So this brings me to my point. Why are the manufacturers really opposed to the Right to Repair Act? Why don't they want their devices fixed by 3rd party repair services? If its because of fear of loosing profit, then why don't we figure out how to make manufacturers more money while also supporting the repair industry? Trying to make manufacturers support a bill that they are afraid of by pounding the table and saying you want it to pass because its "only fair" or "people will loose their jobs" won't work. Apple and Samsung don't care about your profit, only theirs. So lets support the manufacturer in these Bills so they can be compelled to support them. Here's my thoughts.

I'm no expert in laws but I feel I have an opinion about the Right to Repair Act and how it is being promoted AGAINST manufacturers which is causing them to get defensive. Many arguments that fall flat for this Bill include:



The argument made by and other advocates is that repair stops "e-waste" is untrue. This is impossible. Repairing does not protect the environment or landfills from obsolete devices because once a device is deemed “obsolete”, repairing it will not make that device somehow useable again. Do you really think fixing a dot matrix printer will make it "reusable"? 



The argument that if you buy something, you should be able to do anything you want with it, is another fallacy. There are few objects you can buy where you can do whatever you want with it. A vehicle has to be registered and you can only drive in certain designated places and it can be impounded if you park incorrectly, or if you drive over the speed limit too many times. A gun has to be registered and can't be carried in stores that say "no concealed weapons allowed", and you can't just wave it around in public without getting arrested. You can't do anything you want to your house, you have to follow building codes and follow rules for the neighborhood you are in. You can't even do anything you want with your stereo system, like playing it super loud at night or blasting it out in the open. So why would you think you can do "anything" you want with a phone? You still have to register the IMEI to get service, you have to have a sim card to activate the phone, you can't increase the signal strength too high due to signal regulations for wireless devices, etc. You really don't own ANYTHING, you are only allowed to use it within established parameters for that device. However, repairing it is ONLY restoring it to its original function, its not doing just "anything" to it.
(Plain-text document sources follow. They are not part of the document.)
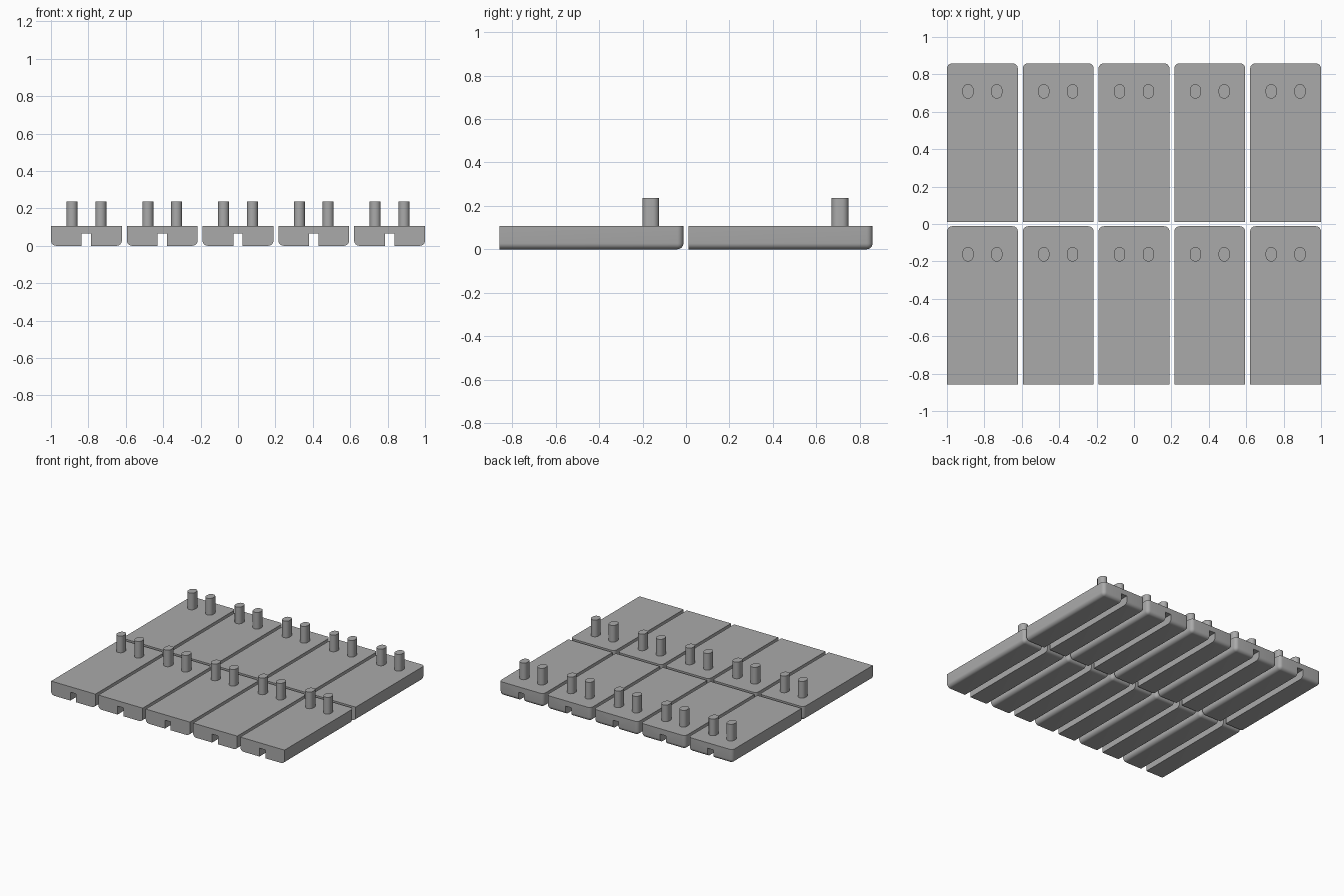
import bpy, bmesh, math
from mathutils import Matrix, Vector

if "Cube" in bpy.data.objects:
    bpy.data.objects.remove(bpy.data.objects["Cube"])

W, D, H = 0.379, 0.847, 0.107        # tile size
PITCH_X, PITCH_Y = 0.40525, 0.871    # grid spacing
R = 0.028                            # edge rounding
PIN_W, PIN_L, PIN_TOP = 0.059, 0.077, 0.236
SLOT_W, SLOT_H = 0.05, 0.065

grey = bpy.data.materials.new("plain grey")
grey.diffuse_color = (0.4, 0.4, 0.4, 1)
grey.use_nodes = True
grey.node_tree.nodes["Principled BSDF"].inputs["Base Color"].default_value = grey.diffuse_color


def make_object(name, mesh, location=(0, 0, 0)):
    ob = bpy.data.objects.new(name, mesh)
    ob.location = location
    bpy.context.collection.objects.link(ob)
    return ob


def box(bm, size, centre):
    m = Matrix.Translation(centre) @ Matrix.Diagonal((*size, 1))
    bmesh.ops.create_cube(bm, size=1, matrix=m)


def to_mesh(bm, name):
    bmesh.ops.recalc_face_normals(bm, faces=bm.faces)
    me = bpy.data.meshes.new(name)
    bm.to_mesh(me)
    bm.free()
    me.materials.append(grey)
    return me


def smooth(me):
    me.shade_smooth()
    me.set_sharp_from_angle(angle=math.radians(30))


# Tile: rounded on the bottom sides, bottom back and upright back corners
bm = bmesh.new()
box(bm, (W, D, H), (0, 0, H / 2))
rounded = []
for e in bm.edges:
    mid = (e.verts[0].co + e.verts[1].co) / 2
    low, side, back = mid.z < 0.01, abs(mid.x) > 0.1, mid.y > 0.1
    if (low and (side or back)) or (side and back and abs(mid.z - H / 2) < 0.01):
        rounded.append(e)
bmesh.ops.bevel(bm, geom=rounded, offset=R, segments=6, profile=0.5, affect='EDGES')
tile = make_object("tile_source", to_mesh(bm, "tile_blank"))

# Slot along the underside
bm = bmesh.new()
box(bm, (SLOT_W, D + 0.2, SLOT_H + 0.1), (0, 0, (SLOT_H - 0.1) / 2))
cutter = make_object("slot_cutter", to_mesh(bm, "slot_cutter"))
cutter.hide_render = True
cut = tile.modifiers.new("slot", 'BOOLEAN')
cut.operation, cut.solver, cut.object = 'DIFFERENCE', 'EXACT', cutter
deps = bpy.context.evaluated_depsgraph_get()
tile_mesh = bpy.data.meshes.new_from_object(tile.evaluated_get(deps))
tile_mesh.name = "tile"
smooth(tile_mesh)
bpy.data.objects.remove(tile)
bpy.data.objects.remove(cutter)

# Pin: upright post with a rounded oblong section
bm = bmesh.new()
r, half = PIN_W / 2, (PIN_L - PIN_W) / 2
ring = []
for i in range(26):
    end, step = divmod(i, 13)
    a = math.pi * (end + step / 12)
    y = half if end == 0 else -half
    ring.append(bm.verts.new(Vector((r * math.cos(a), y + r * math.sin(a), H))))
base = bm.faces.new(ring)
top = bmesh.ops.extrude_face_region(bm, geom=[base])
bmesh.ops.translate(bm, vec=(0, 0, PIN_TOP - H),
                    verts=[g for g in top["geom"] if isinstance(g, bmesh.types.BMVert)])
bmesh.ops.delete(bm, geom=[f for f in bm.faces if all(v.co.z < H + 0.01 for v in f.verts)],
                 context='FACES_ONLY')
pin_mesh = to_mesh(bm, "pin")
smooth(pin_mesh)

# Five columns by two rows, each tile with a pair of pins near its back
for row in (-0.5, 0.5):
    for col in range(-2, 3):
        x, y = col * PITCH_X, row * PITCH_Y
        make_object("tile", tile_mesh, (x, y, 0))
        for side in (-1, 1):
            make_object("pin", pin_mesh, (x + side * 0.077, y + D / 2 - 0.15, 0))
Yeah, and hackers, cyber villains, digital stalkers and makers of viruses and malware agree too. Why do you think unlocking and modifying the OS of devices is resisted by manufacturers? To protect both the end user and their own services. Hackers want to shut down services people use daily just for the fun of it. If this means manufacturers have to "lock" the OS from being modified then let them do that. Whatever freedom you have to tinker, will also give freedom to the hacker and cyber villains.



Yes, I agree that companies who use copyright laws to prevent their manuals to be used for repair are abusing the law. But their motivation is for money, not to stop repair. I believe manufacturers can care less about you repairing your vehicle, phone or tractor. Its all about greed. Locking down information so that you can only use their "special" or "certified" and expensive service technicians is all about money. By them using this tactic, it means they are making more money from fighting the Right to Repair movement than supporting it. This just supports my first claim that we need to work WITH manufacturers so that profit actually INCREASES when they support repairs from 3rd parties. We need to ask manufacturers what they would need in order to make the Right to Repair Act benefit them.


Really? Do you really think manufacturers are going to support "tinkering"? What is your definition of "tinkering"? If I sold a lawn chair, I wouldn't want my customers to follow a trend where they strap wheels to it and use it as a race car and hurt themselves. I wouldn't want people to mod their toaster to print their name on it by attaching metal wires inside of the coils, because thats dangerous. I wouldn't want someone to mod their car to be able to turn sideways when they turn a corner. Repair and "tinkering" are two different things. Repair RESTORES a device to manufacturer established function while TINKERING just tries to poke and mod things just for the fun of it and bring it FARTHER AWAY from the manufacturers established function. We should be fighting to RESTORE damaged devices to working condition, not to have fun pulling out wires inside just because. 


Stay tuned to part 2 of my rant on the flaws in the Right to Repair movement.